**Task instructions**: Scan the data for "SIDES" and copy the lines it appears in.

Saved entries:
···
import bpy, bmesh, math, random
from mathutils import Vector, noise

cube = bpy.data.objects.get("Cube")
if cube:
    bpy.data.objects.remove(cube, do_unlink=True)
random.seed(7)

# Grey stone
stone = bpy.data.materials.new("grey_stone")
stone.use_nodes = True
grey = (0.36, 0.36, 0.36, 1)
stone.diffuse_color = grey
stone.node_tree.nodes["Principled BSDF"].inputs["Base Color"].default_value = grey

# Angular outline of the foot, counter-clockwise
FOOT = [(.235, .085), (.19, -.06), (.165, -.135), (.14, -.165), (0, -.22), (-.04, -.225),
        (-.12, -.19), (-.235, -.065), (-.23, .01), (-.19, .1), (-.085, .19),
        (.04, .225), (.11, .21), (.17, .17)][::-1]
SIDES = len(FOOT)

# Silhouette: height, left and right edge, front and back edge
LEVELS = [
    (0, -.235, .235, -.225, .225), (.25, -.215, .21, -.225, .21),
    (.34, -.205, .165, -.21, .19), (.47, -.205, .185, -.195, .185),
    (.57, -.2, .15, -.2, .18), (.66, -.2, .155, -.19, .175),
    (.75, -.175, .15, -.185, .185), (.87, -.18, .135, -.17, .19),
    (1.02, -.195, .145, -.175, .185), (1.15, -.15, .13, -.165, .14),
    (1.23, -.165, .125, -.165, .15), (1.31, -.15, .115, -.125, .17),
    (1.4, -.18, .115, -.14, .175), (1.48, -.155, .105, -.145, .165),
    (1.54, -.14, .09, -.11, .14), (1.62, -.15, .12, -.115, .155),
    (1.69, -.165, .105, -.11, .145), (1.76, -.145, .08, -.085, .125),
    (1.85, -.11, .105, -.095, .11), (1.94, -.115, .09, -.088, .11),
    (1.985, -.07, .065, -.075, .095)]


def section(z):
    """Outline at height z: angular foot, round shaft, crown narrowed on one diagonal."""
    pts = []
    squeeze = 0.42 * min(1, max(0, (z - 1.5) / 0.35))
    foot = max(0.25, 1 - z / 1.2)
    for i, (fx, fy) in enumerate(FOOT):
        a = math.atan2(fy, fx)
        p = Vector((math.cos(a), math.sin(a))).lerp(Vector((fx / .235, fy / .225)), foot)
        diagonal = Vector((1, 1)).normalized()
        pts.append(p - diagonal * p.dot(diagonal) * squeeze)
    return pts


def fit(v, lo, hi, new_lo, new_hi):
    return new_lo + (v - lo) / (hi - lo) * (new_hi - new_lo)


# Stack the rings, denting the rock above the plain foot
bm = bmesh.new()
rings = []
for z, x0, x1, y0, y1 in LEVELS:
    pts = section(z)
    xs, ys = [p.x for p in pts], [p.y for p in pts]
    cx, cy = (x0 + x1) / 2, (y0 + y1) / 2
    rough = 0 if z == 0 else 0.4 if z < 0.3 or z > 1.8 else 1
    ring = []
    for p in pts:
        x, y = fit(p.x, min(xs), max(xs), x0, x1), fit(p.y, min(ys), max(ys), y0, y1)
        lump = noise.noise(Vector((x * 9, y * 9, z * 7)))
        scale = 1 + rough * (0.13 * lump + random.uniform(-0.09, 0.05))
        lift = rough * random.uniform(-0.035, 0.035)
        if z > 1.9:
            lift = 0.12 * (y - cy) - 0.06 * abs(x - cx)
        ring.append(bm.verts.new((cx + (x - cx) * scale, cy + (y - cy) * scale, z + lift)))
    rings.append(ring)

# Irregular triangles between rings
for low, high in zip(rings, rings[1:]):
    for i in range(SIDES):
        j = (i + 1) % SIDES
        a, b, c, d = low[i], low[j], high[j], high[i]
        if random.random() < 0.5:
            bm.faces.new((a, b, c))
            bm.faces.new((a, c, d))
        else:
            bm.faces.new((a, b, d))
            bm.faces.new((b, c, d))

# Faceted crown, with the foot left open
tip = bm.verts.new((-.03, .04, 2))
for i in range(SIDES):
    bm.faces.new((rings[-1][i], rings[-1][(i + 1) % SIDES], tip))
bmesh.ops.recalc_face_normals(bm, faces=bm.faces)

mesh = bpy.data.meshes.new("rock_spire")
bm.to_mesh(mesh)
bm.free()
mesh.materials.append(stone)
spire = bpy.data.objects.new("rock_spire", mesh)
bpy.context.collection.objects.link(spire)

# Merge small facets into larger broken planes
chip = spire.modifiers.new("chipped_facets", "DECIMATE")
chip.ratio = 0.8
···
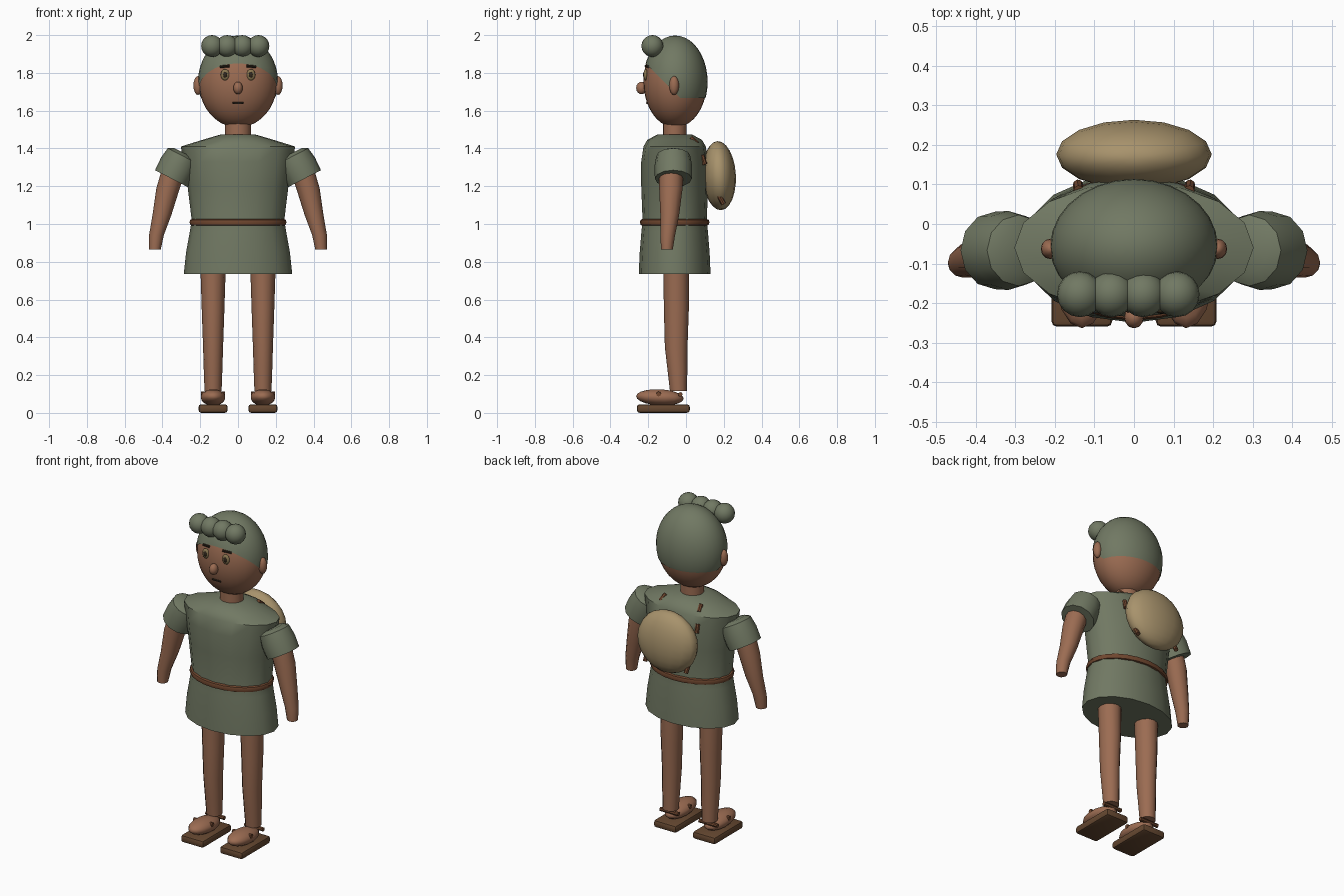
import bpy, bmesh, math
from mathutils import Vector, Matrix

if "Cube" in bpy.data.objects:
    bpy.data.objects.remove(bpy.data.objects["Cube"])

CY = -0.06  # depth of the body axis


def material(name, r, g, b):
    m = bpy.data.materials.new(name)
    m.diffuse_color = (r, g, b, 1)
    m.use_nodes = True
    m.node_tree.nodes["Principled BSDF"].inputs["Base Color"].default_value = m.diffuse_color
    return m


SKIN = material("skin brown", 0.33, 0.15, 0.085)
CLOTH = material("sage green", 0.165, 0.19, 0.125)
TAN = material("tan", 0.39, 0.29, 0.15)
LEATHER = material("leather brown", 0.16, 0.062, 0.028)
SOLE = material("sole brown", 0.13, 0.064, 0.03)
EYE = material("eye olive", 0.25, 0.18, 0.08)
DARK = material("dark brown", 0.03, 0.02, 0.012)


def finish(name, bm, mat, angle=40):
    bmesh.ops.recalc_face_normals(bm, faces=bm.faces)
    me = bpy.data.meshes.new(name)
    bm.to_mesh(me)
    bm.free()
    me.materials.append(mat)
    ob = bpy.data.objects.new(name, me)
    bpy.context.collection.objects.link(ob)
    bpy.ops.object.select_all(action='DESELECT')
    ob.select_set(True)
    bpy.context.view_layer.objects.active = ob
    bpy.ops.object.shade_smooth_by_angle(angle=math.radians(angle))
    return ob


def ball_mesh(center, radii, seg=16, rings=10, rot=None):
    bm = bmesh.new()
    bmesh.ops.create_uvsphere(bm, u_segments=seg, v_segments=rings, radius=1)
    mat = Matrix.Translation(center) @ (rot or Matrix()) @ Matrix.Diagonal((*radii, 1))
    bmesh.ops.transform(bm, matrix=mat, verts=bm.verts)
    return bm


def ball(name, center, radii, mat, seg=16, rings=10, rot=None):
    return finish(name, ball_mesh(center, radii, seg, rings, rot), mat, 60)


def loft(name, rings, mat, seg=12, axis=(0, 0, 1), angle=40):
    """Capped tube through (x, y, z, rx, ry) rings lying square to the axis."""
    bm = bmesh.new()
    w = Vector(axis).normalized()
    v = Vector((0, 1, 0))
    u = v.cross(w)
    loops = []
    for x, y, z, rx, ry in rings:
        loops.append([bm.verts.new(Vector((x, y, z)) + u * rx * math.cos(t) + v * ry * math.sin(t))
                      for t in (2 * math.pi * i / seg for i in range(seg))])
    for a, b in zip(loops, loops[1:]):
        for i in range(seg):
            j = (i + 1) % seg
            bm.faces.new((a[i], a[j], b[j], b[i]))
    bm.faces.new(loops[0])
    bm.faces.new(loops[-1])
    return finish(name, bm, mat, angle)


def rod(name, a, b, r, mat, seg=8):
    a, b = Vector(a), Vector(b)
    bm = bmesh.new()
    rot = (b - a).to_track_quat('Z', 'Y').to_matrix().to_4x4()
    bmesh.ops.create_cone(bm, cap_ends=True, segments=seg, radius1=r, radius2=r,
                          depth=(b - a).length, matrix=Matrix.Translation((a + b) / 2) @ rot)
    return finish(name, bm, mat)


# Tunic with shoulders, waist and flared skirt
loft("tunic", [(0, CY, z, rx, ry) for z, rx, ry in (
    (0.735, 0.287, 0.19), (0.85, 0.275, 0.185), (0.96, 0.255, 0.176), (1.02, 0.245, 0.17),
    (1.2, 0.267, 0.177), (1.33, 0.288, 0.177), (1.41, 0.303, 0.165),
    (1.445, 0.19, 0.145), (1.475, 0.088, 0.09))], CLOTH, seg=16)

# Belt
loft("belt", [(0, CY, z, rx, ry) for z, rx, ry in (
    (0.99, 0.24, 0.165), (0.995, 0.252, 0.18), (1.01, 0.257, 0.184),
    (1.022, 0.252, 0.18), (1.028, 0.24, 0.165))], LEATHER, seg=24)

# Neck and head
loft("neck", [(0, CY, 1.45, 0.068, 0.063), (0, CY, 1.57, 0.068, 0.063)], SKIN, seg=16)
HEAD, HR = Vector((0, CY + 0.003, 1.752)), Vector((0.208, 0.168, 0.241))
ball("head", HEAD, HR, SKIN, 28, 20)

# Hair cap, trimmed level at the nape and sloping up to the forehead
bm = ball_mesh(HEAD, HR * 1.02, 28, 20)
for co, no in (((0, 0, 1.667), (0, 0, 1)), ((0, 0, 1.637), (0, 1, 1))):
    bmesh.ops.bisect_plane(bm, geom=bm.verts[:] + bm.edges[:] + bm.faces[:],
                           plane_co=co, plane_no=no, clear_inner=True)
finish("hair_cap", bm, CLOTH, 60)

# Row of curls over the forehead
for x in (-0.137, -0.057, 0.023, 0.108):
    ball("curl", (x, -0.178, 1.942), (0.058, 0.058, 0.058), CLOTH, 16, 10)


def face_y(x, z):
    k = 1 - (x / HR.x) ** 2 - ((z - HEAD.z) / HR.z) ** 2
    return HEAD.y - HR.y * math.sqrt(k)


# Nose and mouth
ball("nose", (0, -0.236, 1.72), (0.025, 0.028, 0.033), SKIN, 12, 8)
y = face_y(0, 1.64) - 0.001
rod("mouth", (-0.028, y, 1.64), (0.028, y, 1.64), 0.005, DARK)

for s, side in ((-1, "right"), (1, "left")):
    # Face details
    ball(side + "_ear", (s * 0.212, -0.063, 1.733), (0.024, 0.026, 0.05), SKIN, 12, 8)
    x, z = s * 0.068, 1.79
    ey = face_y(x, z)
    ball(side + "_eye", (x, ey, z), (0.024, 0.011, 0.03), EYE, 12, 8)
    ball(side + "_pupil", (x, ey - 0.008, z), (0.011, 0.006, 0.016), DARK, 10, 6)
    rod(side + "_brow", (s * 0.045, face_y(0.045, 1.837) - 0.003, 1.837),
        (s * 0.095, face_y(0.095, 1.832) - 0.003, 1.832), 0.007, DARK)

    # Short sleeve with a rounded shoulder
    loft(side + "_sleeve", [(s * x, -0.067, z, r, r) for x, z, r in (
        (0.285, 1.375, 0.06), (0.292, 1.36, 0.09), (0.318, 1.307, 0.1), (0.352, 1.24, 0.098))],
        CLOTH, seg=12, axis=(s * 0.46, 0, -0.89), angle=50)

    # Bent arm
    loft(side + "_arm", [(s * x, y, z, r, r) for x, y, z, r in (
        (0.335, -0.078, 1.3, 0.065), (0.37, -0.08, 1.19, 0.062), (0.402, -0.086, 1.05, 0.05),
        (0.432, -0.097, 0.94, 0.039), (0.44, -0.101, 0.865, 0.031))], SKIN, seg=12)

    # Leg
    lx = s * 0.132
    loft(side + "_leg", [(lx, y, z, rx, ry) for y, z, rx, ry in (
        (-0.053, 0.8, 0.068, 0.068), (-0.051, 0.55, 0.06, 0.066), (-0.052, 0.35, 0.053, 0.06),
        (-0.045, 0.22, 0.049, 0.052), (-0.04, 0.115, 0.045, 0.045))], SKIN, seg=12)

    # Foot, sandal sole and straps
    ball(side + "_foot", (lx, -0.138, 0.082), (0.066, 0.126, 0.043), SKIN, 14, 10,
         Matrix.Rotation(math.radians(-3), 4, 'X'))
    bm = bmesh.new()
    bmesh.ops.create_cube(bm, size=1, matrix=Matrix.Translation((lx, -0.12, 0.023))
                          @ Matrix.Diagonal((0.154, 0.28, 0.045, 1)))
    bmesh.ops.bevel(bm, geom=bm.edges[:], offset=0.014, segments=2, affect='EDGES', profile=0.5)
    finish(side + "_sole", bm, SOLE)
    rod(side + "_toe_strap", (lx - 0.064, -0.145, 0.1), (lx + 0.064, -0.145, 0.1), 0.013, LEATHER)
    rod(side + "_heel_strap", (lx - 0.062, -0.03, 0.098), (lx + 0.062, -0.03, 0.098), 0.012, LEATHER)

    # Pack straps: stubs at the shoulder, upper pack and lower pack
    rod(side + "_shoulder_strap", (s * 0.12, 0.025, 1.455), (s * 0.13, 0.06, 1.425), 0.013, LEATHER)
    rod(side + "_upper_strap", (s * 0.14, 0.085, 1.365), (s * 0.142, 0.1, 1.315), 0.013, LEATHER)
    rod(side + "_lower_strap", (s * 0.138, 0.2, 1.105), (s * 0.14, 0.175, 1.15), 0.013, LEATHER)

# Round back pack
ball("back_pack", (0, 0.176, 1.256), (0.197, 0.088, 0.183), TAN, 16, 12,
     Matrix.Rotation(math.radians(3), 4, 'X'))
···
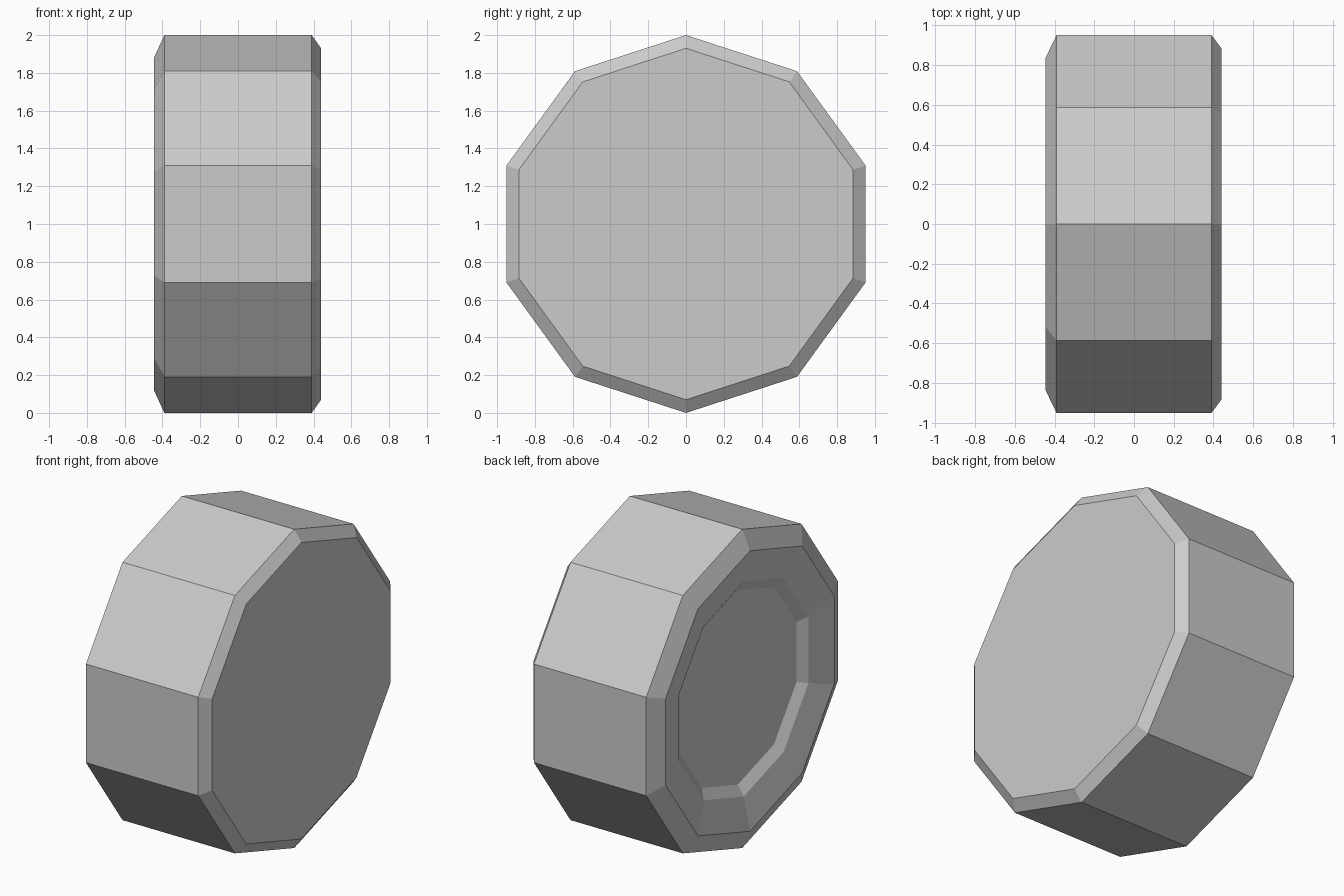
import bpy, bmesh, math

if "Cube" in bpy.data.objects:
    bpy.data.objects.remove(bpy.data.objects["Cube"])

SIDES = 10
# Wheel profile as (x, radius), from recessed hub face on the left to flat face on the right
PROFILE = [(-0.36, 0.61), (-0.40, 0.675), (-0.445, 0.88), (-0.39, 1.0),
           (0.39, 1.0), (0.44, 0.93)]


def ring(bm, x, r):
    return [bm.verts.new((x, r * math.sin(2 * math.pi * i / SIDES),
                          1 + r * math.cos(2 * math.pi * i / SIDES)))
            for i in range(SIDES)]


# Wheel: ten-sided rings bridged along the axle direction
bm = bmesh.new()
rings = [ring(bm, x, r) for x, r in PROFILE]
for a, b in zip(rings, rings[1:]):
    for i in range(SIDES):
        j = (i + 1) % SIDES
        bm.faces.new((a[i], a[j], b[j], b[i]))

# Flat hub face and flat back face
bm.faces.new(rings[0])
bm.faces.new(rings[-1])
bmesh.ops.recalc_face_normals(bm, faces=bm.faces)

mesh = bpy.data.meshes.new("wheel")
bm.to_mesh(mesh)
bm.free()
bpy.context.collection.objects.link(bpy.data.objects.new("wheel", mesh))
···
**Answer box**:
SIDES = len(FOOT)
    for i in range(SIDES):
        j = (i + 1) % SIDES
for i in range(SIDES):
    bm.faces.new((rings[-1][i], rings[-1][(i + 1) % SIDES], tip))
SIDES = 10
    return [bm.verts.new((x, r * math.sin(2 * math.pi * i / SIDES),
                          1 + r * math.cos(2 * math.pi * i / SIDES)))
            for i in range(SIDES)]
    for i in range(SIDES):
        j = (i + 1) % SIDES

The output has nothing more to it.